**Task requirements**
Pull every line of the entries that has the word "range".

[Stored entries]
◇ ◇ ◇ ◇ ◇ ◇ ◇
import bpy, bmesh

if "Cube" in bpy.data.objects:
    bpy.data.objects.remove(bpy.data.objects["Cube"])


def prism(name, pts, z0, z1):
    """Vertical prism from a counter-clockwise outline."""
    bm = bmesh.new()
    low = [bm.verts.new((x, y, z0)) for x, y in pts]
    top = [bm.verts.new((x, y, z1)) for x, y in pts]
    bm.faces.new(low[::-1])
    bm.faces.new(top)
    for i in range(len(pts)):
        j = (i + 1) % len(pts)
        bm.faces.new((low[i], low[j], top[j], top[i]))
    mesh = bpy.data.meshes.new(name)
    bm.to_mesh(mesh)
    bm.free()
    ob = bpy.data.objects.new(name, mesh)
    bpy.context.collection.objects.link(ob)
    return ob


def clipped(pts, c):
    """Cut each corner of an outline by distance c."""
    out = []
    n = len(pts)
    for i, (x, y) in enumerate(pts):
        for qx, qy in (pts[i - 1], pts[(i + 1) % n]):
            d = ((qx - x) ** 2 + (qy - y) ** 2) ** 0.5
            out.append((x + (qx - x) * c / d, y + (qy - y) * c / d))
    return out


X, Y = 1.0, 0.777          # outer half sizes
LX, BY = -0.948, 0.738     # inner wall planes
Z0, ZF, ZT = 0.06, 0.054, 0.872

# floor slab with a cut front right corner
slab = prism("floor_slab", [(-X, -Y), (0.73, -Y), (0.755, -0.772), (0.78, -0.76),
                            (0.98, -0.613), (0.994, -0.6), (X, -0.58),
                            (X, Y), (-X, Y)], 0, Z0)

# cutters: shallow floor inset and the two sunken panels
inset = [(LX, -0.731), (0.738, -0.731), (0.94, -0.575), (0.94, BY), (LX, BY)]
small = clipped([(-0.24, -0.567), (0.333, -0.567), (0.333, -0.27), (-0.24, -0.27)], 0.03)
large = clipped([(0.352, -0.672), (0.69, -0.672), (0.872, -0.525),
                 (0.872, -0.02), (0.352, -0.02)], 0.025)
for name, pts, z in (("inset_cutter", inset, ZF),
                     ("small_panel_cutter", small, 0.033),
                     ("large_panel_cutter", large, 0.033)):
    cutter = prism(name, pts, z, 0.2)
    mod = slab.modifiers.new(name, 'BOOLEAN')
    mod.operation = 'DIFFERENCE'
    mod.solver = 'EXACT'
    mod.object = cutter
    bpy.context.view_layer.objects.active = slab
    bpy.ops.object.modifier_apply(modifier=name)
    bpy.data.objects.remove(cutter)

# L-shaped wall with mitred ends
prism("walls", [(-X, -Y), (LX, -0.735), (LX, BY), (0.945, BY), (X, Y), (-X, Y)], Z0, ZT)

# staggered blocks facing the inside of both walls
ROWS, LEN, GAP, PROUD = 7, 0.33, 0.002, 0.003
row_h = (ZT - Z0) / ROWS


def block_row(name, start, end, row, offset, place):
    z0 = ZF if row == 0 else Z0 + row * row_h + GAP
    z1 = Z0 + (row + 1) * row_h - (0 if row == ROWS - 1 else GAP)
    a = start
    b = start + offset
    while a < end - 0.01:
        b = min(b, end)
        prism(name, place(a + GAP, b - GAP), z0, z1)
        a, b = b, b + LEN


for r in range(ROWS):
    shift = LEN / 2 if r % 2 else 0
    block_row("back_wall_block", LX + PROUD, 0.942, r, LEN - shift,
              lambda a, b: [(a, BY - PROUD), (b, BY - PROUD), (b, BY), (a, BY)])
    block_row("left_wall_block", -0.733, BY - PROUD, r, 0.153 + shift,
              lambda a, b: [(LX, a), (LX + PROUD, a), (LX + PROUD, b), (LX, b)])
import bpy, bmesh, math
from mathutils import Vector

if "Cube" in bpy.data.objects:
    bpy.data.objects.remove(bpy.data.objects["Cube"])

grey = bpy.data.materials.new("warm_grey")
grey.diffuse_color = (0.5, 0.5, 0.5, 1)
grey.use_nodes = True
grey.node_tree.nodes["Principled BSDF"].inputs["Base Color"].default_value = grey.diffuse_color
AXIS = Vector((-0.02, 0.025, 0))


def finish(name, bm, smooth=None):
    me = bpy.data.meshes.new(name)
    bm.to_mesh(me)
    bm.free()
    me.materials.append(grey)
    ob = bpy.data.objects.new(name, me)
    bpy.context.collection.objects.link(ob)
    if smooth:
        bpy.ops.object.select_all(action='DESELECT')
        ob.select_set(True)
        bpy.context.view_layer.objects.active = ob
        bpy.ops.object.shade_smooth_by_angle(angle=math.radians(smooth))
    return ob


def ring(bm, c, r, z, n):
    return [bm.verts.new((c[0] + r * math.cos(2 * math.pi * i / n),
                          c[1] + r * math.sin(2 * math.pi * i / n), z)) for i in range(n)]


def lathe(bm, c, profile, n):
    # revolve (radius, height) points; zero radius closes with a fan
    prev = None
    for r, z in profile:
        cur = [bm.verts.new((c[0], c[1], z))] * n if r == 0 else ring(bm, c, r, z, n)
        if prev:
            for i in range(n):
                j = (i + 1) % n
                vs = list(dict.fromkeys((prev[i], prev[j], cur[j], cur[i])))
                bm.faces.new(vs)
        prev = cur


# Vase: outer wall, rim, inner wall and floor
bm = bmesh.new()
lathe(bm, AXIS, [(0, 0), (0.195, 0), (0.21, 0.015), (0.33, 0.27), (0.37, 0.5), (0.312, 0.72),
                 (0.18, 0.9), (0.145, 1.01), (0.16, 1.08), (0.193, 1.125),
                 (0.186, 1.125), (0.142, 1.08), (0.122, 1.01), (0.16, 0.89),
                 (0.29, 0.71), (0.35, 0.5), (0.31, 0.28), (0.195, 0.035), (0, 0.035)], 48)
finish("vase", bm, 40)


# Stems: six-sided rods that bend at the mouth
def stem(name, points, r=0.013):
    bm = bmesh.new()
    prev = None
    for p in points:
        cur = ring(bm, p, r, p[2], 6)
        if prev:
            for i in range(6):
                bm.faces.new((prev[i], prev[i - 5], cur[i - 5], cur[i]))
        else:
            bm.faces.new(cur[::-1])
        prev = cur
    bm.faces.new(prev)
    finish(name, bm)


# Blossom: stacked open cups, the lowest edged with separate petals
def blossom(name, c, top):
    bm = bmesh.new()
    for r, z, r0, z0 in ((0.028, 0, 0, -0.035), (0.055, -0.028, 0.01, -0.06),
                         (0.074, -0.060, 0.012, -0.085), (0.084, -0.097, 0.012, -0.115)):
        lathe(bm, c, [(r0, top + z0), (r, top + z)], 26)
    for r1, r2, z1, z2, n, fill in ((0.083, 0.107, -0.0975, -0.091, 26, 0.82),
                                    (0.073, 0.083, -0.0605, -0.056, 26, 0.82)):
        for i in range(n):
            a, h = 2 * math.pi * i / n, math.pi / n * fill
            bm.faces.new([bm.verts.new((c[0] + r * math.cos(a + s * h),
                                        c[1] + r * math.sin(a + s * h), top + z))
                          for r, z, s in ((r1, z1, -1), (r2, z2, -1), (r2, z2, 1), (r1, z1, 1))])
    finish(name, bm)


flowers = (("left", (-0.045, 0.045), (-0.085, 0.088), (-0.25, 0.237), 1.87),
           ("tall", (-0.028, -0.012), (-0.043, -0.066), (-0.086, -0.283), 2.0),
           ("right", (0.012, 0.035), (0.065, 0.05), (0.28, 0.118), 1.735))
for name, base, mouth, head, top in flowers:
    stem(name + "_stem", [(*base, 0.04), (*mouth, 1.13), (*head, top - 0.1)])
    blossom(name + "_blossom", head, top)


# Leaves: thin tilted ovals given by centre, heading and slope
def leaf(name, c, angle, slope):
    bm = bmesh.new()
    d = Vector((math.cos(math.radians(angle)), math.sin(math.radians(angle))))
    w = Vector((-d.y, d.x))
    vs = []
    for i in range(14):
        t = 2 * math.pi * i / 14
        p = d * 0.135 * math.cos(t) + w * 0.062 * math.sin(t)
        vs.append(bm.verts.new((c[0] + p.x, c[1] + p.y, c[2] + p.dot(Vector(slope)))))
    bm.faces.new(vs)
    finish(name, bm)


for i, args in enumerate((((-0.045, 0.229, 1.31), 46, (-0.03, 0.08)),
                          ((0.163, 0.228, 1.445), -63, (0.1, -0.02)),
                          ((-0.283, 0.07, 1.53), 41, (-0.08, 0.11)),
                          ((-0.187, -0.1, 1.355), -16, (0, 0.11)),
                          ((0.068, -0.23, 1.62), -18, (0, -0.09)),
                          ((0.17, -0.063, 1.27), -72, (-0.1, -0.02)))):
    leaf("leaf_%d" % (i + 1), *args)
◇ ◇ ◇ ◇ ◇ ◇ ◇
**Solution for this problem**
    for i in range(len(pts)):
for r in range(ROWS):
                          c[1] + r * math.sin(2 * math.pi * i / n), z)) for i in range(n)]
            for i in range(n):
            for i in range(6):
        for i in range(n):
    for i in range(14):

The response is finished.